In summarizing how the debate over the future of the planet played out Tuesday, the temptation to resort to a cliché proves too great.
The growing effects of global warming in all regions of the country were chronicled in unsettling detail in a report assembled over four years by hundreds of prominent scientists assembled by the government. But the study’s release by the Obama administration was met in Congress with nothing more than a bipartisan blast of hot air.
“Climate change, once considered an issue for a distant future, has moved firmly into the present,” the scientists declared, writing in simpler language than most federal reports so that voters and policymakers alike might readily absorb the message. “Summers are longer and hotter, and extended periods of unusual heat last longer than any living American has ever experienced,” it goes on. “Rain comes in heavier downpours. People are seeing changes in the length and severity of seasonal allergies, the plant varieties that thrive in their gardens, and the kinds of birds they see in any particular month in their neighborhoods.”
The stark tone did not appear to sink in right away at the Capitol.
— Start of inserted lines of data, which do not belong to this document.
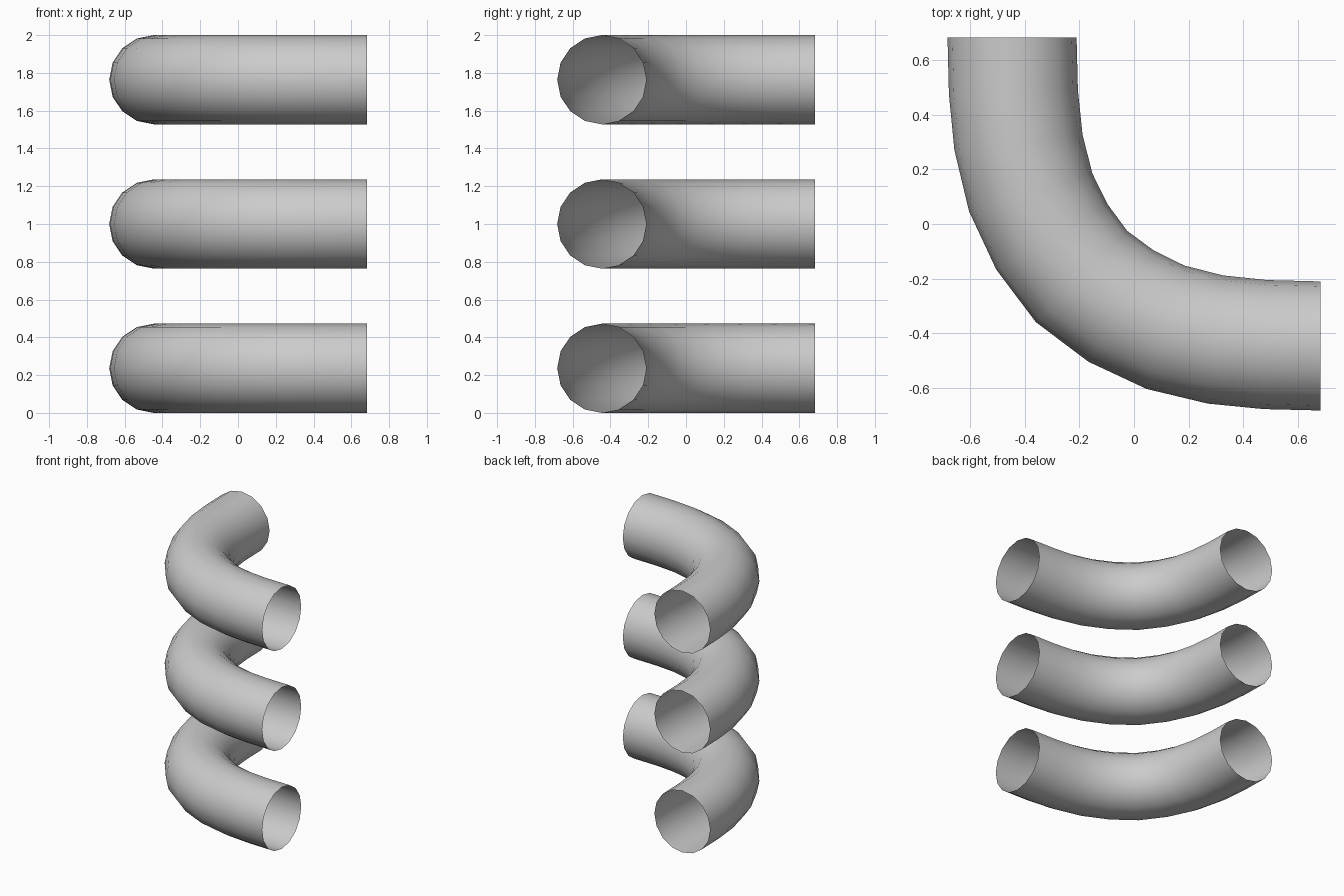
import bpy, bmesh, math
from mathutils import Vector

if "Cube" in bpy.data.objects:
    bpy.data.objects.remove(bpy.data.objects["Cube"])

R = 0.236      # pipe radius
SIDES = 16

# Half of the bend's centre line: x, y, turn angle of the ring in degrees
half = [(-0.446, 0.682, 0), (-0.441, 0.482, 1.8), (-0.4225, 0.298, 6.7),
        (-0.3775, 0.115, 17), (-0.30, -0.0475, 30.4), (-0.192, -0.192, 45)]
# Mirror across the diagonal for the other half
path = half + [(y, x, 90 - a) for x, y, a in reversed(half[:-1])]


def bent_pipe(name, z):
    """Open, thin-walled pipe elbow swept along the path at height z."""
    bm = bmesh.new()
    rings = []
    for x, y, a in path:
        out = Vector((-math.cos(math.radians(a)), -math.sin(math.radians(a)), 0))
        ring = []
        for i in range(SIDES):
            t = 2 * math.pi * i / SIDES
            ring.append(bm.verts.new(Vector((x, y, z)) + out * (R * math.cos(t))
                                     + Vector((0, 0, R * math.sin(t)))))
        rings.append(ring)
    for a, b in zip(rings, rings[1:]):
        for i in range(SIDES):
            j = (i + 1) % SIDES
            f = bm.faces.new((a[i], b[i], b[j], a[j]))
            f.smooth = True
    # Make the faces point away from the centre line
    bm.normal_update()
    f = bm.faces[0] if bm.faces.ensure_lookup_table() is None else None
    centre = Vector((path[0][0], path[0][1], z))
    if f.normal.dot(f.calc_center_median() - centre) < 0:
        bmesh.ops.reverse_faces(bm, faces=bm.faces[:])
    mesh = bpy.data.meshes.new(name)
    bm.to_mesh(mesh)
    bm.free()
    ob = bpy.data.objects.new(name, mesh)
    bpy.context.collection.objects.link(ob)
    return ob


# Three identical elbows stacked with gaps
for name, z in (("lower_pipe", R), ("middle_pipe", 1.0), ("upper_pipe", 2 - R)):
    bent_pipe(name, z)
Through no coincidence, senators were supposed to begin debating a modest measure to promote energy efficiency — but, as is so often the case, they devolved instead into an argument over the terms of debate.
“Often times working with my Senate Republican colleagues reminds me of chasing one of these little pigs in a greased pig contest,” Majority Leader Harry Reid of Nevada declared. “Regardless of all of our efforts, any time we get close to making progress, it seems as though we watch it slip out of our hands.”
Minority Leader Mitch McConnell of Kentucky countered that Democrats were only “about alleviating the guilt complexes of liberal elites,” whom he described as “the kind of people who leave a giant carbon footprint and then lecture everybody else about low-flow toilets.”
The readily apparent bottom line from this latest “So’s your mother” rhetorical duel: The chances have dropped precipitously that Congress will contribute in even the most modest way in 2014 to reducing Americans’ contribution to the warming of the Earth. Full story